● **TASK DETAILS**:
The pictures stay out; all of the data is to be printed exactly.

Plain-text document sources:

##############################

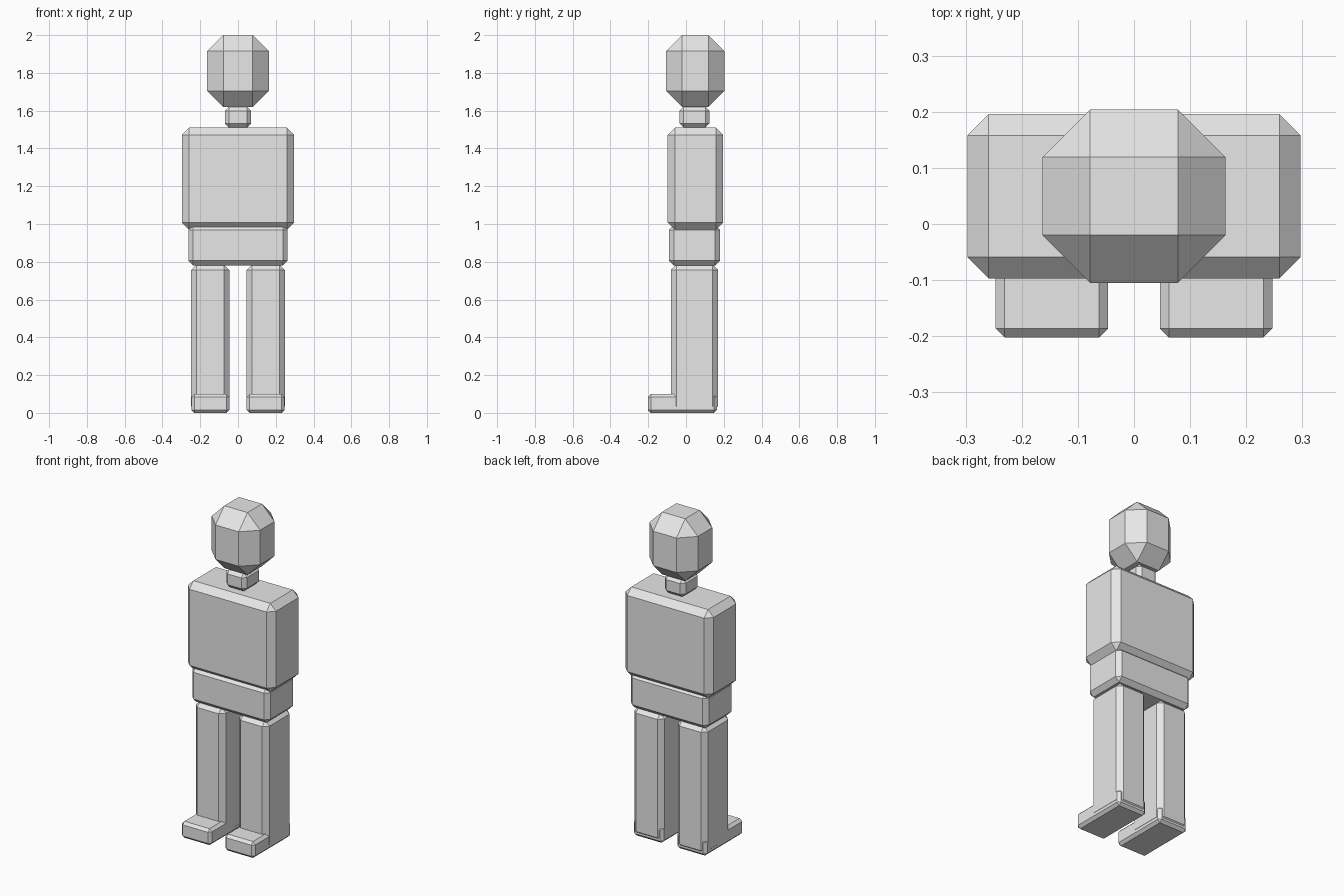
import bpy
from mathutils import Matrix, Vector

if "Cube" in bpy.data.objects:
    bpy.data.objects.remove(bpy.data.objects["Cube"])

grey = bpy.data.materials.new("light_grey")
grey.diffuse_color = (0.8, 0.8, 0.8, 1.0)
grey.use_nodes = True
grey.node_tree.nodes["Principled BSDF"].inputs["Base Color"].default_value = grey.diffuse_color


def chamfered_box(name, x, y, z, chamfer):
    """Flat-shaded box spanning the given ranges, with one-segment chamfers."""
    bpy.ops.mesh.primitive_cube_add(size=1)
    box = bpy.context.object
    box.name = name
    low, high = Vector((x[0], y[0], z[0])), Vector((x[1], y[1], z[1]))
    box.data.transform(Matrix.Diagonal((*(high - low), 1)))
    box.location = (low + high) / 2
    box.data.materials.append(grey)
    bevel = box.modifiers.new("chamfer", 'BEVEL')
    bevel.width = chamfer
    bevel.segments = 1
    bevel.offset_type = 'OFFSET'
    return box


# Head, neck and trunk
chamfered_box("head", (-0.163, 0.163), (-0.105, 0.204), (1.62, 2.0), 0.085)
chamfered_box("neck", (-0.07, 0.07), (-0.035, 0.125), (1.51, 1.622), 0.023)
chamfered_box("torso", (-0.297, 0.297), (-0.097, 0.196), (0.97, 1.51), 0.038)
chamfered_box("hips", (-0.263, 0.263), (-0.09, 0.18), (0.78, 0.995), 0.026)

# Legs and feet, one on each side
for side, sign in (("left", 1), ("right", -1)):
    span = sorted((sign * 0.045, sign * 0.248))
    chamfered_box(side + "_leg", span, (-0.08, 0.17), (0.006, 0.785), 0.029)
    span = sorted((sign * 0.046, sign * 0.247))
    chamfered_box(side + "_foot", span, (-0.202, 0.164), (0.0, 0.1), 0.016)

##############################

● **YOUR RESPONSE**:
import bpy
from mathutils import Matrix, Vector

if "Cube" in bpy.data.objects:
    bpy.data.objects.remove(bpy.data.objects["Cube"])

grey = bpy.data.materials.new("light_grey")
grey.diffuse_color = (0.8, 0.8, 0.8, 1.0)
grey.use_nodes = True
grey.node_tree.nodes["Principled BSDF"].inputs["Base Color"].default_value = grey.diffuse_color


def chamfered_box(name, x, y, z, chamfer):
    """Flat-shaded box spanning the given ranges, with one-segment chamfers."""
    bpy.ops.mesh.primitive_cube_add(size=1)
    box = bpy.context.object
    box.name = name
    low, high = Vector((x[0], y[0], z[0])), Vector((x[1], y[1], z[1]))
    box.data.transform(Matrix.Diagonal((*(high - low), 1)))
    box.location = (low + high) / 2
    box.data.materials.append(grey)
    bevel = box.modifiers.new("chamfer", 'BEVEL')
    bevel.width = chamfer
    bevel.segments = 1
    bevel.offset_type = 'OFFSET'
    return box


# Head, neck and trunk
chamfered_box("head", (-0.163, 0.163), (-0.105, 0.204), (1.62, 2.0), 0.085)
chamfered_box("neck", (-0.07, 0.07), (-0.035, 0.125), (1.51, 1.622), 0.023)
chamfered_box("torso", (-0.297, 0.297), (-0.097, 0.196), (0.97, 1.51), 0.038)
chamfered_box("hips", (-0.263, 0.263), (-0.09, 0.18), (0.78, 0.995), 0.026)

# Legs and feet, one on each side
for side, sign in (("left", 1), ("right", -1)):
    span = sorted((sign * 0.045, sign * 0.248))
    chamfered_box(side + "_leg", span, (-0.08, 0.17), (0.006, 0.785), 0.029)
    span = sorted((sign * 0.046, sign * 0.247))
    chamfered_box(side + "_foot", span, (-0.202, 0.164), (0.0, 0.1), 0.016)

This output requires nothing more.